RISING SEAS 5: Gov. Martin O’Malley warned in December that rising sea levels over the next century would threaten “400 miles of roadways,” when he signed an executive order making protection of billions of dollars in state infrastructure a priority. That’s not the half of it. A CNS analysis shows the total impact, factoring in county-maintained roads, could be much worse, Karl Hille and Sydney Paul of CNS write in this 5th and final segment in a series in MarylandReporter.com.
EXEMPT ARUNDEL FROM STORMWATER PLAN: Del. Steve Schuh, a Republican candidate for Anne Arundel County executive, and state Sen. Bryan Simonaire have drafted a bill that would remove Anne Arundel County from a list of 10 Maryland jurisdictions included in a state funding requirement for stormwater remediation. They plan to file the bill for consideration in the next General Assembly session, reports Allison Bourg for the Capital-Gazette.
VOTER FRAUD: News that two Maryland women have been charged with voter fraud has reinvigorated Del. Kathy Afzali’s resolve to address voter fraud as a bigger problem than is thought, writes Bethany Rodgers in the Frederick News-Post. She also writes, in her Political Notes column, that GOP candidate David Vogt announced this week that Harold “Bud” Otis would work on his campaign in the 6th Congressional District. Otis spent more than a decade on staff with U.S. Rep. Roscoe Bartlett, the Republican who was voted out of office last year after 20 years representing the 6th.
ILLEGAL GUN PURCHASES: Maryland gun dealers released more than two dozen firearms to people barred from owning guns because of their criminal records — a consequence of the state’s inability to keep up with background checks, Erin Cox reports in the Sun.
PURPLE LINE ANNOUNCEMENT: Gov. Martin O’Malley and Lt. Gov. Anthony Brown on Monday are planning a “major announcement” about the Purple Line, an east-west light rail line that would connect New Carrollton in Prince George’s County to Bethesda in Montgomery County, reports Alexander Pyles for the Daily Record.
O’MALLEY PAC CONTRIBUTIONS: Gov. O’Malley’s federal political action committee accepted more than $73,000 in contributions during this year’s General Assembly session — donations that would have been unlawful if they had been directed to a state campaign, reports Michael Dresser for the Sun. Because the money was sent to a campaign account set up under federal law, the governor’s O’ Say Can You See PAC could accept the money.
MD GOP BLAST OBAMA ON VACATION: Diana Waterman, chairman of the Maryland Republican Party. wants to know why Camp David isn’t good enough for President Barack Obama, and is criticizing Obama’s upcoming vacation to Martha’s Vineyard, writes Allison Bourg in her Political Notes column for the Capital-Gazette.

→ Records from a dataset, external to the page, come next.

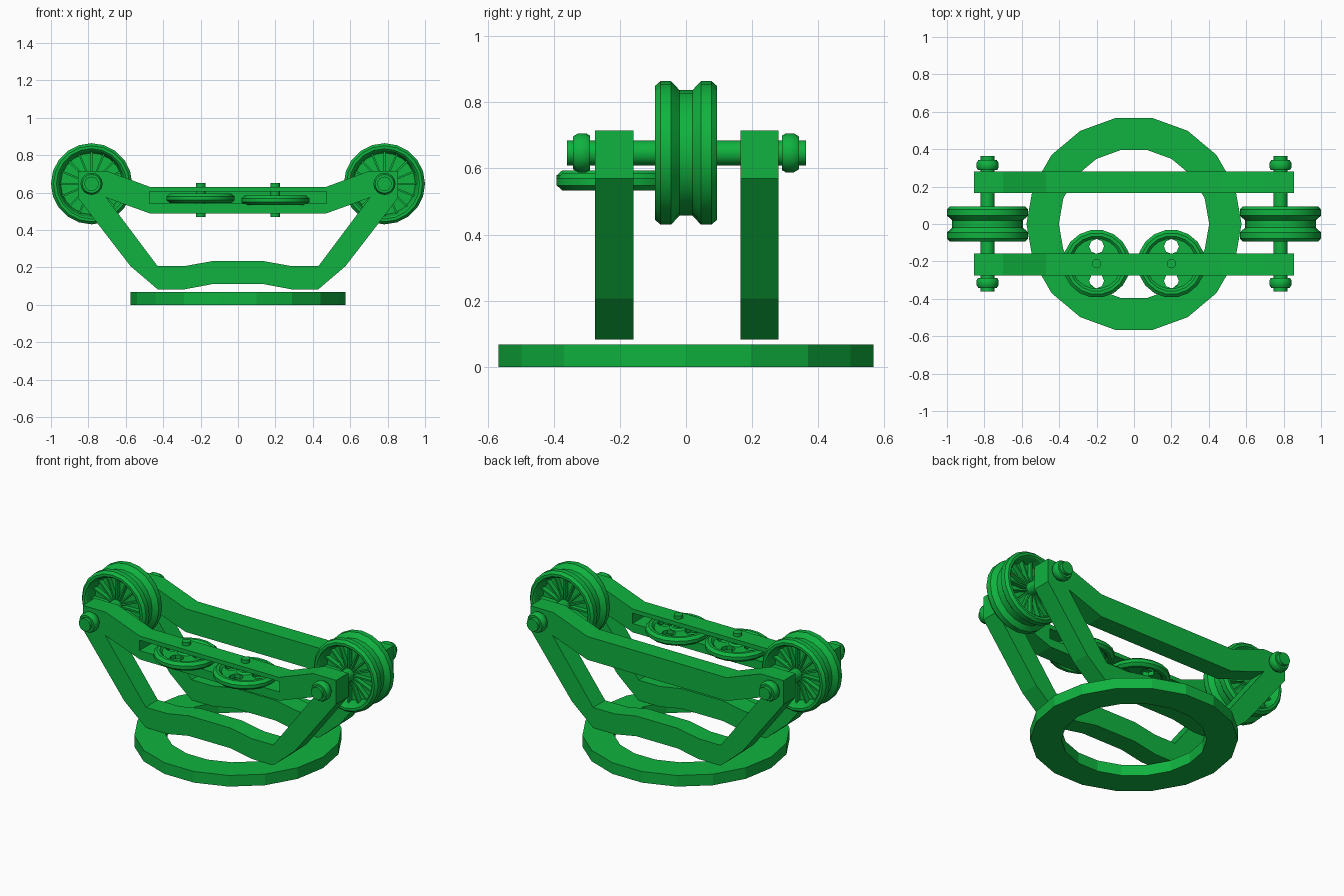
import bpy, bmesh, math
from mathutils import Matrix, Vector

if "Cube" in bpy.data.objects:
    bpy.data.objects.remove(bpy.data.objects["Cube"])

green = bpy.data.materials.new("green paint")
green.diffuse_color = (0.005, 0.45, 0.05, 1)
green.use_nodes = True
green.node_tree.nodes["Principled BSDF"].inputs["Base Color"].default_value = green.diffuse_color


def finish(bm, name, smooth=None):
    bmesh.ops.recalc_face_normals(bm, faces=bm.faces)
    mesh = bpy.data.meshes.new(name)
    bm.to_mesh(mesh)
    bm.free()
    mesh.materials.append(green)
    ob = bpy.data.objects.new(name, mesh)
    bpy.context.collection.objects.link(ob)
    if smooth:
        bpy.ops.object.select_all(action='DESELECT')
        ob.select_set(True)
        bpy.context.view_layer.objects.active = ob
        bpy.ops.object.shade_smooth_by_angle(angle=math.radians(smooth))
    return ob


def lathe(bm, profile, segs, matrix):
    """Revolve a (radius, height) loop about local z; radius 0 makes a pole."""
    rings = []
    for r, h in profile:
        if r == 0:
            rings.append([bm.verts.new(matrix @ Vector((0, 0, h)))] * segs)
        else:
            rings.append([bm.verts.new(matrix @ Vector((
                r * math.cos(2 * math.pi * i / segs),
                r * math.sin(2 * math.pi * i / segs), h))) for i in range(segs)])
    closed = profile[0][0] > 0
    for k in range(len(rings) if closed else len(rings) - 1):
        a, b = rings[k], rings[(k + 1) % len(rings)]
        for i in range(segs):
            j = (i + 1) % segs
            corners = list(dict.fromkeys((a[i], a[j], b[j], b[i])))
            if len(corners) > 2:
                bm.faces.new(corners)


def box(bm, size, matrix):
    bmesh.ops.create_cube(bm, size=1, matrix=matrix @ Matrix.Diagonal((*size, 1)))


def cut(ob, cutter):
    mod = ob.modifiers.new("cut", 'BOOLEAN')
    mod.operation = 'DIFFERENCE'
    mod.solver = 'EXACT'
    mod.object = cutter
    bpy.ops.object.select_all(action='DESELECT')
    ob.select_set(True)
    bpy.context.view_layer.objects.active = ob
    bpy.ops.object.modifier_apply(modifier=mod.name)
    bpy.data.objects.remove(cutter)


def mirrored(half):
    return half + [(-x, z) for x, z in reversed(half)]


# Side frames: right half of each outline, from top centre down
OUTER = [(.47, .63), (.70, .715), (.855, .715), (.855, .57), (.575, .207),
         (.43, .083), (.285, .083), (.14, .11)]
INNER = [(.47, .488), (.705, .573), (.43, .207), (.285, .207), (.14, .233)]


def side_frame(name, y0, y1):
    bm = bmesh.new()
    edges = []
    for half in (OUTER, INNER):
        vs = [bm.verts.new((x, y0, z)) for x, z in mirrored(half)]
        edges += [bm.edges.new((vs[i - 1], vs[i])) for i in range(len(vs))]
    bmesh.ops.triangle_fill(bm, edges=edges, use_beauty=True, normal=(0, -1, 0))
    out = bmesh.ops.extrude_face_region(bm, geom=bm.faces[:])
    moved = [v for v in out["geom"] if isinstance(v, bmesh.types.BMVert)]
    bmesh.ops.translate(bm, verts=moved, vec=(0, y1 - y0, 0))
    return finish(bm, name)


side_frame("back_frame", .165, .28)
front = side_frame("front_frame", -.275, -.158)
bm = bmesh.new()
box(bm, (.944, .4, .063), Matrix.Translation((0, -.215, .573)))
cut(front, finish(bm, "slot_cutter"))

# Base ring
bm = bmesh.new()
lathe(bm, [(.575, 0), (.575, .068), (.402, .068), (.402, 0)], 18, Matrix())
finish(bm, "base_ring")

TO_Y = Matrix.Rotation(math.radians(-90), 4, 'X')
for side, sx in (("left", -1), ("right", 1)):
    place = Matrix.Translation((sx * .783, 0, .647)) @ TO_Y

    # Grooved wheel with recessed sides
    half = [(.03, .03), (.165, .025), (.18, .085), (.188, .093), (.203, .093),
            (.217, .077), (.217, .045), (.190, .02)]
    bm = bmesh.new()
    lathe(bm, half + [(r, -h) for r, h in reversed(half)], 20, place)
    finish(bm, side + "_wheel", 30)

    # Radial spokes on both wheel sides
    bm = bmesh.new()
    for i in range(16):
        turn = Matrix.Rotation(2 * math.pi * i / 16, 4, 'Z')
        box(bm, (.145, .01, .11), place @ turn @ Matrix.Translation((.104, 0, 0)))
    finish(bm, side + "_spokes")

    # Axle rod
    bm = bmesh.new()
    lathe(bm, [(0, -.36), (.038, -.36), (.038, .363), (0, .363)], 16, place)
    finish(bm, side + "_axle", 30)

    # Rounded end caps
    bm = bmesh.new()
    for sy in (-1, 1):
        lathe(bm, [(r, sy * h) for r, h in (
            (.03, .29), (.052, .29), (.059, .302), (.059, .326), (.05, .341), (.03, .341))],
            16, place)
    finish(bm, side + "_axle_caps", 50)

    # Small flat roller with four round openings
    z = .569 if sx < 0 else .559
    flat = Matrix.Translation((sx * .2, -.212, z))
    half = [(.015, .022), (.04, .022), (.05, .012), (.135, .012), (.148, .025),
            (.165, .025), (.182, .01)]
    bm = bmesh.new()
    lathe(bm, half + [(r, -h) for r, h in reversed(half)], 18, flat)
    roller = finish(bm, side + "_roller", 30)
    bm = bmesh.new()
    for i in range(4):
        turn = Matrix.Rotation(math.pi / 2 * i, 4, 'Z')
        lathe(bm, [(0, -.1), (.04, -.1), (.04, .1), (0, .1)], 8,
              flat @ turn @ Matrix.Translation((.092, 0, 0)))
    cut(roller, finish(bm, "opening_cutter"))

    # Roller pin
    bm = bmesh.new()
    lathe(bm, [(0, .47), (.025, .47), (.025, .65), (0, .65)], 12,
          Matrix.Translation((sx * .2, -.212, 0)))
    finish(bm, side + "_roller_pin", 30)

MIZEUR’S LAST OFFICE: A year and a half from now, Del. Heather Mizeur will either be the first female governor of Maryland and the first openly gay candidate elected governor in the nation, or she’ll be growing organic herbs on the Eastern Shore. Or working on a novel. Or maybe both. But, writes Steve Hendrix for the Post, if she doesn’t prevail in her upstart run for governor, what she will not be anymore is a politician.
GANSLER CAMPAIGN: WYPR’s Joel McCord and Alexander Pyles of the Daily Record talk about how Attorney General Doug Gansler can use his office to present himself as an appealing gubernatorial candidate to voters.
PROPERTY TAXES: Baltimore City is looking for ways to ease the property tax burden on hundreds of homeowners who received unexpectedly high bills last month, officials said, as it reckons with past errors in a popular credit for historic renovations, Scott Calvert reports in the Sun.
OFFICE VACANCIES: Federal sequestration has driven down has begun eating into profits for some real estate investment trusts that have headquarters or heavy investments in the Maryland suburbs of Washington, D.C., writes Sonny Goldreich for the Gazette. Vacancy rates are up for office space.
MoCo, FREDERICK JOBS: Montgomery and Frederick counties continue to build their job base beyond pre-recession levels, Kevin James Shay reports in the Gazette. The counties added almost 6,000 jobs in June alone, according to the latest figures from the federal labor department. The counties’ combined employment level of 590,500 in June was more than 7,000 jobs higher than any previous June in the past two decades.
MoCo CHICKENS: Some residents are opposed to Montgomery County’s plan to relax zoning regulations, letting more people keep chickens in their backyards, Kate Alexander writes in the Gazette.